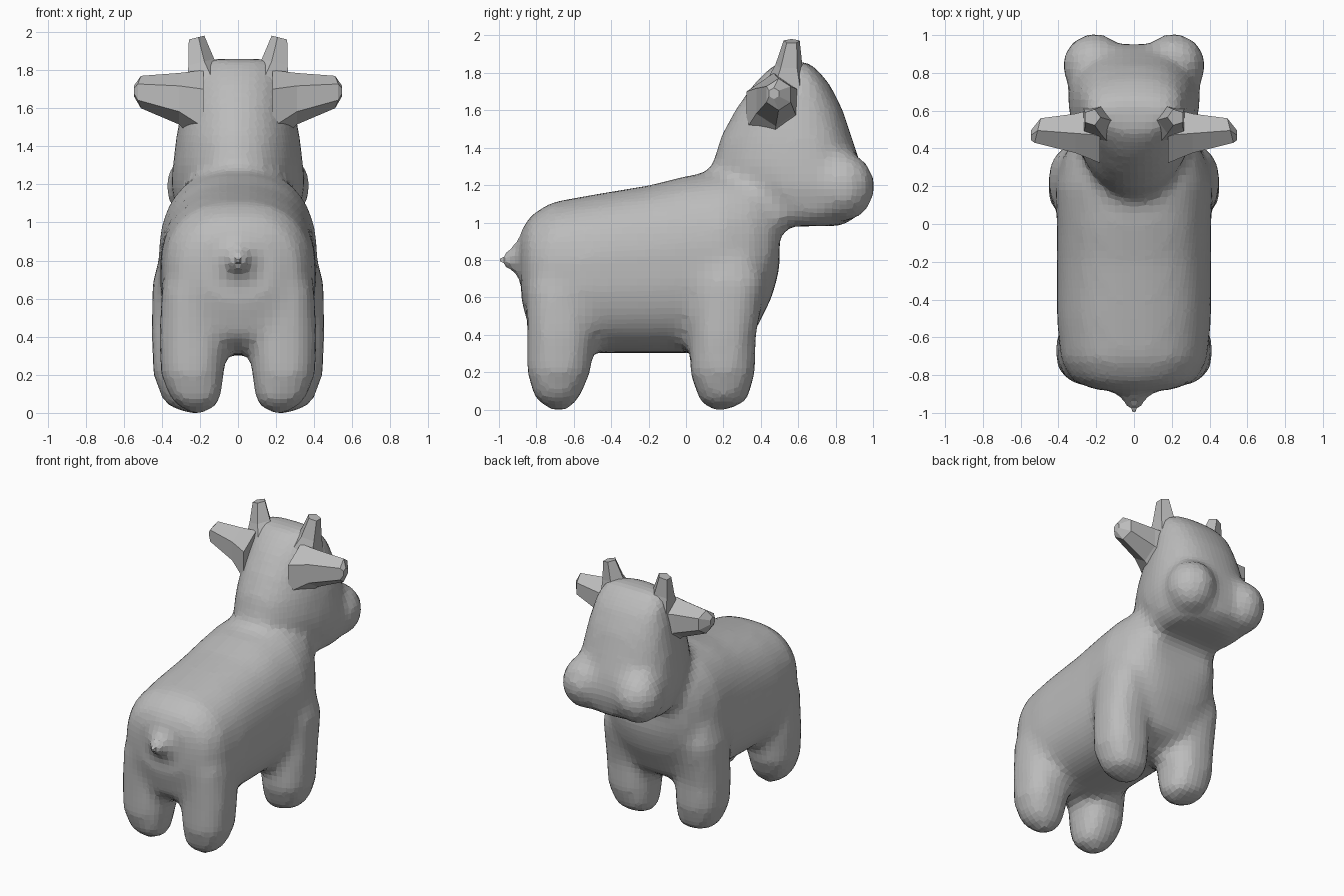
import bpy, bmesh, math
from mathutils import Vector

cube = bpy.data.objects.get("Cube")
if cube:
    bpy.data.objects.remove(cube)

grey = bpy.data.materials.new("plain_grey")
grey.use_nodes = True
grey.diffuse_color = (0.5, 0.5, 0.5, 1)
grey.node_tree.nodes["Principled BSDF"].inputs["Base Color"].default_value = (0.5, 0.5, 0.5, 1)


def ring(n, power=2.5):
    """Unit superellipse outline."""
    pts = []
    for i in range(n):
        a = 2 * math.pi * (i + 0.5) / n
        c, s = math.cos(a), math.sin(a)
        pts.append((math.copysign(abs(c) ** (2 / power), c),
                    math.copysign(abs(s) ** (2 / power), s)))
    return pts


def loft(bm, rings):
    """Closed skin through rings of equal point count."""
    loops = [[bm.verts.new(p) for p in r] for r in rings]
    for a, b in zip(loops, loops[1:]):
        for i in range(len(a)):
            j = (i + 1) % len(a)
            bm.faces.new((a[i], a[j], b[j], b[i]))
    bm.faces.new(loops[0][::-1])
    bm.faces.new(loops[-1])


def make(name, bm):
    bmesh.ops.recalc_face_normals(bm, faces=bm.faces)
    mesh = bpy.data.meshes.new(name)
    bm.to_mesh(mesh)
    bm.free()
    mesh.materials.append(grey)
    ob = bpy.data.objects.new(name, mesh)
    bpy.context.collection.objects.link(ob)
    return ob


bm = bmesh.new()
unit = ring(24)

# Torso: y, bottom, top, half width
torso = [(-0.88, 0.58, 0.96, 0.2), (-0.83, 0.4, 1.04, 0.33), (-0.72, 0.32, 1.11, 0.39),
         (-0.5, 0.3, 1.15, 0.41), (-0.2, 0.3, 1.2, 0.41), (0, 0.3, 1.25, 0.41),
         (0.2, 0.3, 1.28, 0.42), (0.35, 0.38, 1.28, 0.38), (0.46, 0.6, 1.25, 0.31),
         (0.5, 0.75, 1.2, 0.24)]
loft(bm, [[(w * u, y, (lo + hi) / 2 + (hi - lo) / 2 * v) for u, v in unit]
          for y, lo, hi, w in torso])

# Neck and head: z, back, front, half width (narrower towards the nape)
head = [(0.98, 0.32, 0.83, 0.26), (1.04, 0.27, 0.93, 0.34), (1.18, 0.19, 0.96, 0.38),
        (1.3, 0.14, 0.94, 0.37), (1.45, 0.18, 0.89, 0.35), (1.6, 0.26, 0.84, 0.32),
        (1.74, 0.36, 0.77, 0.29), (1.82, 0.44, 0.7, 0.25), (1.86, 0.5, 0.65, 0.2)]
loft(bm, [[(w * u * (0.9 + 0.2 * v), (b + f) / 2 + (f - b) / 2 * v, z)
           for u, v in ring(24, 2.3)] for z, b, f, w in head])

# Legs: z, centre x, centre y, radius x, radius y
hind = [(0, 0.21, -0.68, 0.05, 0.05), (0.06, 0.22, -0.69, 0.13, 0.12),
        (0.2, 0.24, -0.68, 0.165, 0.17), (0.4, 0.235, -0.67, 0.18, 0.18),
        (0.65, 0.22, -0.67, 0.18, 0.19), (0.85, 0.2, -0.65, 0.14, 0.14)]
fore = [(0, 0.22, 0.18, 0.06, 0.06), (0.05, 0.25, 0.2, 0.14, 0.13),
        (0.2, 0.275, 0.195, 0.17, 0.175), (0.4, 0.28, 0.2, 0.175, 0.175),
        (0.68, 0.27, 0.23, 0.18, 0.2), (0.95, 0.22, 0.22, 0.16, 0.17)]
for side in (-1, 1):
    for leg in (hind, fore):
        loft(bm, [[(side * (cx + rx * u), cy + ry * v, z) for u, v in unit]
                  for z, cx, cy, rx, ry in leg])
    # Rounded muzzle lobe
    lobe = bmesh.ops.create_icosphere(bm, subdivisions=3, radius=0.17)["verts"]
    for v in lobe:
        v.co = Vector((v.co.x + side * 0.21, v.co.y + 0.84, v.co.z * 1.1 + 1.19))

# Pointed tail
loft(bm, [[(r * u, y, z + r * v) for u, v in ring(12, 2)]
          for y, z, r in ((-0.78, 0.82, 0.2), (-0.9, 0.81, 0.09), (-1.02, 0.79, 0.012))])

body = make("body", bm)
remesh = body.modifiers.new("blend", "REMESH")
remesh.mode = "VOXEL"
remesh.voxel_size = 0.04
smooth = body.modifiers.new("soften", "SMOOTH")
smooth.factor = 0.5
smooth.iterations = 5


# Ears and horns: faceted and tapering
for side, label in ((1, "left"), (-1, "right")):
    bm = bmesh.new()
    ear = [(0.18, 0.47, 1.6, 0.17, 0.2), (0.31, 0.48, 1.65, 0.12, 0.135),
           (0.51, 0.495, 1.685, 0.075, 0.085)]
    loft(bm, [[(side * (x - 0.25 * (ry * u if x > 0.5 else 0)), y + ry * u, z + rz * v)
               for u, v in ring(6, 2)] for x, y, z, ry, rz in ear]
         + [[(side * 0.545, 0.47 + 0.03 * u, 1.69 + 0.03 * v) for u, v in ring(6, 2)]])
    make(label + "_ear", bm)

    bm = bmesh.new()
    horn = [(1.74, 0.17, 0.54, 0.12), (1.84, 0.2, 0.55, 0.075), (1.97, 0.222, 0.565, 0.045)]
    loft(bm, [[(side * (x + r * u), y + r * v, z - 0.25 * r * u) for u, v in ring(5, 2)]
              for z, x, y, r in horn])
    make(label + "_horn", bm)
--
_Exercise prompt_
Filter the entries down to the lines holding the string "data". Copy each of those lines.

_Answer to this exercise_
cube = bpy.data.objects.get("Cube")
    bpy.data.objects.remove(cube)
grey = bpy.data.materials.new("plain_grey")
    mesh = bpy.data.meshes.new(name)
    ob = bpy.data.objects.new(name, mesh)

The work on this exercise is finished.